* _INSTRUCTIONS TO FOLLOW_
Repeat each record exactly, skipping the pictures.

* _INPUT RECORDS_
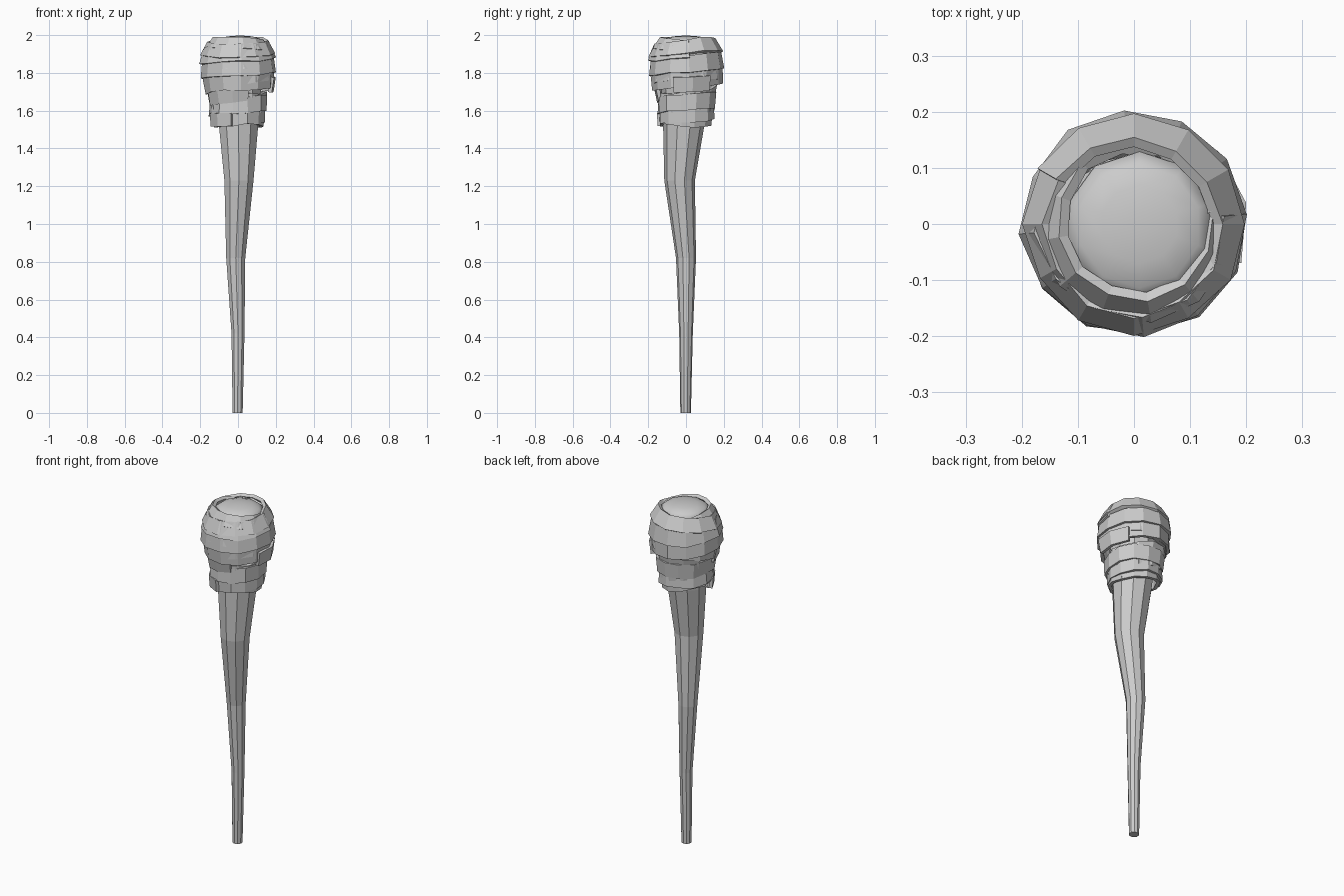
import bpy, math, random
from mathutils import Vector

if "Cube" in bpy.data.objects:
    bpy.data.objects.remove(bpy.data.objects["Cube"])

random.seed(4)


def make_object(name, verts, faces, smooth=False):
    mesh = bpy.data.meshes.new(name)
    mesh.from_pydata(verts, [], faces)
    mesh.update()
    for p in mesh.polygons:
        p.use_smooth = smooth
    ob = bpy.data.objects.new(name, mesh)
    bpy.context.collection.objects.link(ob)
    return ob


def loft(name, stations, sides=10, smooth=False, bottom=False):
    """Skin round rings (cx, cy, z, radius); the top is closed."""
    verts, faces = [], []
    for cx, cy, z, r in stations:
        for i in range(sides):
            a = 2 * math.pi * i / sides + math.pi / 2
            verts.append((cx + r * math.cos(a), cy + r * math.sin(a), z))
    for s in range(len(stations) - 1):
        for i in range(sides):
            j = (i + 1) % sides
            a, b = s * sides, (s + 1) * sides
            faces.append((a + i, a + j, b + j, b + i))
    top = (len(stations) - 1) * sides
    faces.append(tuple(range(top, top + sides)))
    if bottom:
        faces.append(tuple(reversed(range(sides))))
    return make_object(name, verts, faces, smooth)


# Bent, tapering wooden shaft
loft("shaft", [(-0.002, -0.002, 0, 0.028), (0, 0, 0.42, 0.036),
               (-0.012, 0, 0.82, 0.053), (0.005, -0.034, 1.23, 0.081),
               (0.003, -0.012, 1.52, 0.109), (0.005, -0.005, 1.75, 0.128),
               (0.01, -0.006, 1.95, 0.136)], bottom=True)

# Softly domed end of the torch head
loft("domed_top", [(0.01, -0.006, 1.90, 0.133), (0.01, -0.006, 1.963, 0.135),
                   (0.01, -0.004, 1.982, 0.11), (0.01, 0, 1.993, 0.07),
                   (0.01, 0, 1.997, 0.02)], smooth=True)

# Outer radius of the cloth bundle by height
PROFILE = [(1.50, 0.128), (1.57, 0.148), (1.66, 0.150), (1.71, 0.172),
           (1.76, 0.188), (1.85, 0.193), (1.92, 0.184), (1.96, 0.164),
           (2.00, 0.145)]


def bundle_radius(z):
    z = min(max(z, PROFILE[0][0]), PROFILE[-1][0])
    for (z0, r0), (z1, r1) in zip(PROFILE, PROFILE[1:]):
        if z <= z1:
            return r0 + (r1 - r0) * (z - z0) / (z1 - z0)


def wrap(name, start, turns, z0, z1, width, offset=0.0, tilt=0.0, tilt_dir=0.0):
    """Flat-faceted cloth strip wound round the head."""
    n = round(turns * 12)
    verts, faces = [], []
    for i in range(n + 1):
        t = i / n
        a = math.radians(start) + 2 * math.pi * turns * t
        zc = z0 + (z1 - z0) * t + tilt * math.cos(a - math.radians(tilt_dir))
        zc += random.uniform(-0.006, 0.006)
        wob = random.uniform(-0.004, 0.004)
        for edge, flare in ((-0.5, 0.007), (0.5, -0.003)):
            z = min(max(zc + edge * width, 1.51), 1.99)
            r = bundle_radius(z) + offset + flare + wob
            verts.append((r * math.cos(a), r * math.sin(a), z))
    for i in range(n):
        k = 2 * i
        faces.append((k, k + 2, k + 3, k + 1))
    ob = make_object(name, verts, faces)
    m = ob.modifiers.new("cloth_thickness", 'SOLIDIFY')
    m.thickness = 0.02
    m.offset = -1
    return ob


# Lower group of wraps
wrap("lower_wrap", 200, 2.25, 1.555, 1.69, 0.085)
wrap("lower_cross_wrap", 20, 1.0, 1.575, 1.575, 0.08, -0.006, 0.025, 200)
wrap("lower_under_wrap", 60, 1.25, 1.63, 1.68, 0.10, -0.010, 0.02, 150)

# Upper, thicker group of wraps
wrap("upper_wrap", 185, 2.5, 1.735, 1.925, 0.09, 0.003)
wrap("upper_cross_wrap", 90, 1.0, 1.79, 1.79, 0.10, -0.006, 0.03, 20)
wrap("upper_under_wrap", 250, 1.25, 1.86, 1.90, 0.11, -0.008, 0.02, 120)
wrap("rim_wrap", 150, 1.0, 1.935, 1.935, 0.07, 0.002, 0.018, 70)
wrap("rim_inner_wrap", 10, 1.0, 1.95, 1.95, 0.06, -0.010, 0.015, 250)

# Loose cloth ends
wrap("loose_end_side", -20, 0.17, 1.73, 1.74, 0.08, 0.015)
wrap("loose_end_low", 195, 0.17, 1.55, 1.55, 0.07, 0.010)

* _EXERCISE OUTPUT_
import bpy, math, random
from mathutils import Vector

if "Cube" in bpy.data.objects:
    bpy.data.objects.remove(bpy.data.objects["Cube"])

random.seed(4)


def make_object(name, verts, faces, smooth=False):
    mesh = bpy.data.meshes.new(name)
    mesh.from_pydata(verts, [], faces)
    mesh.update()
    for p in mesh.polygons:
        p.use_smooth = smooth
    ob = bpy.data.objects.new(name, mesh)
    bpy.context.collection.objects.link(ob)
    return ob


def loft(name, stations, sides=10, smooth=False, bottom=False):
    """Skin round rings (cx, cy, z, radius); the top is closed."""
    verts, faces = [], []
    for cx, cy, z, r in stations:
        for i in range(sides):
            a = 2 * math.pi * i / sides + math.pi / 2
            verts.append((cx + r * math.cos(a), cy + r * math.sin(a), z))
    for s in range(len(stations) - 1):
        for i in range(sides):
            j = (i + 1) % sides
            a, b = s * sides, (s + 1) * sides
            faces.append((a + i, a + j, b + j, b + i))
    top = (len(stations) - 1) * sides
    faces.append(tuple(range(top, top + sides)))
    if bottom:
        faces.append(tuple(reversed(range(sides))))
    return make_object(name, verts, faces, smooth)


# Bent, tapering wooden shaft
loft("shaft", [(-0.002, -0.002, 0, 0.028), (0, 0, 0.42, 0.036),
               (-0.012, 0, 0.82, 0.053), (0.005, -0.034, 1.23, 0.081),
               (0.003, -0.012, 1.52, 0.109), (0.005, -0.005, 1.75, 0.128),
               (0.01, -0.006, 1.95, 0.136)], bottom=True)

# Softly domed end of the torch head
loft("domed_top", [(0.01, -0.006, 1.90, 0.133), (0.01, -0.006, 1.963, 0.135),
                   (0.01, -0.004, 1.982, 0.11), (0.01, 0, 1.993, 0.07),
                   (0.01, 0, 1.997, 0.02)], smooth=True)

# Outer radius of the cloth bundle by height
PROFILE = [(1.50, 0.128), (1.57, 0.148), (1.66, 0.150), (1.71, 0.172),
           (1.76, 0.188), (1.85, 0.193), (1.92, 0.184), (1.96, 0.164),
           (2.00, 0.145)]


def bundle_radius(z):
    z = min(max(z, PROFILE[0][0]), PROFILE[-1][0])
    for (z0, r0), (z1, r1) in zip(PROFILE, PROFILE[1:]):
        if z <= z1:
            return r0 + (r1 - r0) * (z - z0) / (z1 - z0)


def wrap(name, start, turns, z0, z1, width, offset=0.0, tilt=0.0, tilt_dir=0.0):
    """Flat-faceted cloth strip wound round the head."""
    n = round(turns * 12)
    verts, faces = [], []
    for i in range(n + 1):
        t = i / n
        a = math.radians(start) + 2 * math.pi * turns * t
        zc = z0 + (z1 - z0) * t + tilt * math.cos(a - math.radians(tilt_dir))
        zc += random.uniform(-0.006, 0.006)
        wob = random.uniform(-0.004, 0.004)
        for edge, flare in ((-0.5, 0.007), (0.5, -0.003)):
            z = min(max(zc + edge * width, 1.51), 1.99)
            r = bundle_radius(z) + offset + flare + wob
            verts.append((r * math.cos(a), r * math.sin(a), z))
    for i in range(n):
        k = 2 * i
        faces.append((k, k + 2, k + 3, k + 1))
    ob = make_object(name, verts, faces)
    m = ob.modifiers.new("cloth_thickness", 'SOLIDIFY')
    m.thickness = 0.02
    m.offset = -1
    return ob


# Lower group of wraps
wrap("lower_wrap", 200, 2.25, 1.555, 1.69, 0.085)
wrap("lower_cross_wrap", 20, 1.0, 1.575, 1.575, 0.08, -0.006, 0.025, 200)
wrap("lower_under_wrap", 60, 1.25, 1.63, 1.68, 0.10, -0.010, 0.02, 150)

# Upper, thicker group of wraps
wrap("upper_wrap", 185, 2.5, 1.735, 1.925, 0.09, 0.003)
wrap("upper_cross_wrap", 90, 1.0, 1.79, 1.79, 0.10, -0.006, 0.03, 20)
wrap("upper_under_wrap", 250, 1.25, 1.86, 1.90, 0.11, -0.008, 0.02, 120)
wrap("rim_wrap", 150, 1.0, 1.935, 1.935, 0.07, 0.002, 0.018, 70)
wrap("rim_inner_wrap", 10, 1.0, 1.95, 1.95, 0.06, -0.010, 0.015, 250)

# Loose cloth ends
wrap("loose_end_side", -20, 0.17, 1.73, 1.74, 0.08, 0.015)
wrap("loose_end_low", 195, 0.17, 1.55, 1.55, 0.07, 0.010)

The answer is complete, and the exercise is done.